In addition to providing a hosting environment optimized for multisite networks, CampusPress accounts also include many built-in features specific to white labeling and managing a multisite network for education. A few examples include:
- Domain mapping
- Class and student management tools
- Content filtering and moderation
- Native apps for iOS and Android
- LDAP, Google Apps, Shibboleth and LTI authentication options
I asked Burt if CampusPress is one giant network that manages all the multisite installations. “It isn’t technically networks within a network,” he said. “Each school has their own totally separate multisite install. We use SVN to manage WordPress core and our default plugins and themes across all of the networks.” CampusPress also provides a custom SVN folder for customers to submit and manage custom themes.
The multisite hosting is truly managed in that the maintenance is handled professionally behind the scenes and customers do not have any server-level access such as FTP or the database. “This is how we can guarantee reliability and security,” Burt said. “While traditional managed hosting providers may have automated scans and a blacklist of plugins, we manually review line by line each line of code of every plugin and theme added to our networks.”
The Challenge of Keeping Pace With WordPress
Burt says that one of the biggest challenges of hosting multisite networks is performing upgrades. “Universities and schools often also have their own change management and branding policies and regulations,” he said. “They tend to not like upgrades or major changes in the middle of the school year, and they all seam to require different things when it comes to testing, timelines, and rolling out new plugins/tools.”
For example, WordPress 3.8 introduced major changes to WordPress and many organizations didn’t want to have to re-educate their users in the middle of the school year. “This is especially a challenge when they get on different versions of WordPress core,” Burt explained. “It seems like as soon as we finally get everyone happily upgraded, another version will roll out and we’ll start the process all over again. We’d upgrade them all at the same time if they’d let us.”
CampusPress Expands Beyond Educational Blogs
With the new CampusPress branding in place, Burt and his team are able to expand beyond providing educational blogs. One of the largest categories includes news/magazine sites like, such as the University of Denver Magazine. The other category they serve is faculty/department websites in need of CMS capabilities, such as the University of Oregon Political Science Department and Cornell’s Media Relations Office.
A few interesting examples of multisite networks already hosted with CampusPress include:
- Bill and Melinda Gates Hall
- Cornell’s Emergency Site
- University of Delaware Student Newspaper
- San Jose State’s Alumni Magazine
- University of Oregon Department Sites
- Ohio State’s Drumline
WordPress use is on the rise in the education sector. “The buzz around WordPress at the conferences we attend and the WP in Education mailing list suggests a growth that parallels WordPress in business and other arenas,” Burt said.

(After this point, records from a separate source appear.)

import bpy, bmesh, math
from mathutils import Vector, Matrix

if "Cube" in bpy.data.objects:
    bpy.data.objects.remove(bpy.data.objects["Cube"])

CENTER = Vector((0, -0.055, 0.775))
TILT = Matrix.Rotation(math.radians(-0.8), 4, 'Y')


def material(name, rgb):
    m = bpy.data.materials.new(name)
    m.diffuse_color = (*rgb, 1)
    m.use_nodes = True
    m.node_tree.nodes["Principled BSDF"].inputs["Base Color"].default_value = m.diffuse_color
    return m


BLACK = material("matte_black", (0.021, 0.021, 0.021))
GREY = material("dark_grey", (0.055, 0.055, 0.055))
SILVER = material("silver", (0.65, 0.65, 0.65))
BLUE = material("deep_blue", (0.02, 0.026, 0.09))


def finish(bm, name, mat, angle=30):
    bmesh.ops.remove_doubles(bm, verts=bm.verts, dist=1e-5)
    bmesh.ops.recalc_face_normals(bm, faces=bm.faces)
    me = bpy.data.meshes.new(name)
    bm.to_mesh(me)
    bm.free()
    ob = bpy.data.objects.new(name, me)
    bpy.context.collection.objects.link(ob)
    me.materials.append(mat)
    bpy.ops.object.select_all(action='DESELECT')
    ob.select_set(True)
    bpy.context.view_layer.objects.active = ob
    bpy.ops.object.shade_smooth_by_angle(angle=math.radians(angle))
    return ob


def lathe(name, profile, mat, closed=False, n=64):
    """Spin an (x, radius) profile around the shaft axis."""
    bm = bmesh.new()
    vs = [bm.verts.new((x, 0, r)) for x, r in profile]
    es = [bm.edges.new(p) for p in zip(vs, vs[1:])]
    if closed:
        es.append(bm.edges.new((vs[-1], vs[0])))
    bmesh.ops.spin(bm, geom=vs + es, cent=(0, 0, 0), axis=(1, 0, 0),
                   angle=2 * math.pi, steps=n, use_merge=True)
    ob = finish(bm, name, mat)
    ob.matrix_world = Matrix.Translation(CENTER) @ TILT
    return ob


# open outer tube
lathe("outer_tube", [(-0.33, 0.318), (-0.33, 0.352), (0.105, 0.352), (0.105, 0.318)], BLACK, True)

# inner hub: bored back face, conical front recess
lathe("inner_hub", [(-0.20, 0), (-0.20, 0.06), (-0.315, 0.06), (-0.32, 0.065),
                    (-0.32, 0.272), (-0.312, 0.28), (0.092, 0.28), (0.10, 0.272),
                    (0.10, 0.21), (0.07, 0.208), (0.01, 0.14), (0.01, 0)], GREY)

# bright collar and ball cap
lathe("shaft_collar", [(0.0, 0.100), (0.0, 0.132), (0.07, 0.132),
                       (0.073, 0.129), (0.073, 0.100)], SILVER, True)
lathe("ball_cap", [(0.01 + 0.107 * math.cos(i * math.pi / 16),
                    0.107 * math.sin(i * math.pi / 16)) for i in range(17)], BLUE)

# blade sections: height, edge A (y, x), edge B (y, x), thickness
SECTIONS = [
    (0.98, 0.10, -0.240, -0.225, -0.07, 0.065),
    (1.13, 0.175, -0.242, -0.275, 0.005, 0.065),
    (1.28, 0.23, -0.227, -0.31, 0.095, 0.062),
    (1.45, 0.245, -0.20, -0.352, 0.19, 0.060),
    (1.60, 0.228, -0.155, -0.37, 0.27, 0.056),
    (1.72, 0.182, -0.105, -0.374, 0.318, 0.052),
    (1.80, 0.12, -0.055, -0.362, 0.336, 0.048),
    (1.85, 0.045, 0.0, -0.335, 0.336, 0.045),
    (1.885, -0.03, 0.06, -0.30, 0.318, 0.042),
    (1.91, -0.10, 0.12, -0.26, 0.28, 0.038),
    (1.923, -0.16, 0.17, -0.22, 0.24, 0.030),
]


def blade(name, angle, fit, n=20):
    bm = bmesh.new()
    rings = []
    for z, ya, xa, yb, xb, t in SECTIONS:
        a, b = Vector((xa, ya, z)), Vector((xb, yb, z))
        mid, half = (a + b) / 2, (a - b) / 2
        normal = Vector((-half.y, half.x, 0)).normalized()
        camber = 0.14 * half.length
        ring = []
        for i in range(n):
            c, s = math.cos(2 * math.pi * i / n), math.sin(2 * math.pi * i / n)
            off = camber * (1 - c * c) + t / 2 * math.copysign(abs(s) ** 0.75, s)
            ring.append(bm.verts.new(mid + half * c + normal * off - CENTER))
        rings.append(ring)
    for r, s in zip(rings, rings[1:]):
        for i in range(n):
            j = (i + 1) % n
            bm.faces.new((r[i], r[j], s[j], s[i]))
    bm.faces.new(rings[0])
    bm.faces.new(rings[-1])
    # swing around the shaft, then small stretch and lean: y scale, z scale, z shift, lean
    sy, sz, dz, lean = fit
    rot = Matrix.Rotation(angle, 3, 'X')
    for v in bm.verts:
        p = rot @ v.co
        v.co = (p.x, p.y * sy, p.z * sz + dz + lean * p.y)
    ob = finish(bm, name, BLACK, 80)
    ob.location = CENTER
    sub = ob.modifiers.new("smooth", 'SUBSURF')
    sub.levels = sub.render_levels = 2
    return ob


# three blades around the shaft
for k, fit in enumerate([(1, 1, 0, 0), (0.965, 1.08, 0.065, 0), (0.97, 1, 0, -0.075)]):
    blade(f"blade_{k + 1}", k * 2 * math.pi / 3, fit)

With the re-branded CampusPress website launched this week, Edublogs is officially entering the managed WordPress hosting market. The company joins Cart66 as one of the first managed WordPress hosts catering to a specific niche.
Thank you for your post about CampusPress. I read their announcement yesterday, and has several questions about their hosting, which your post answered.
Sarah, is there any information about pricing? I didn’t find any pricing details in their announcement, did I miss it?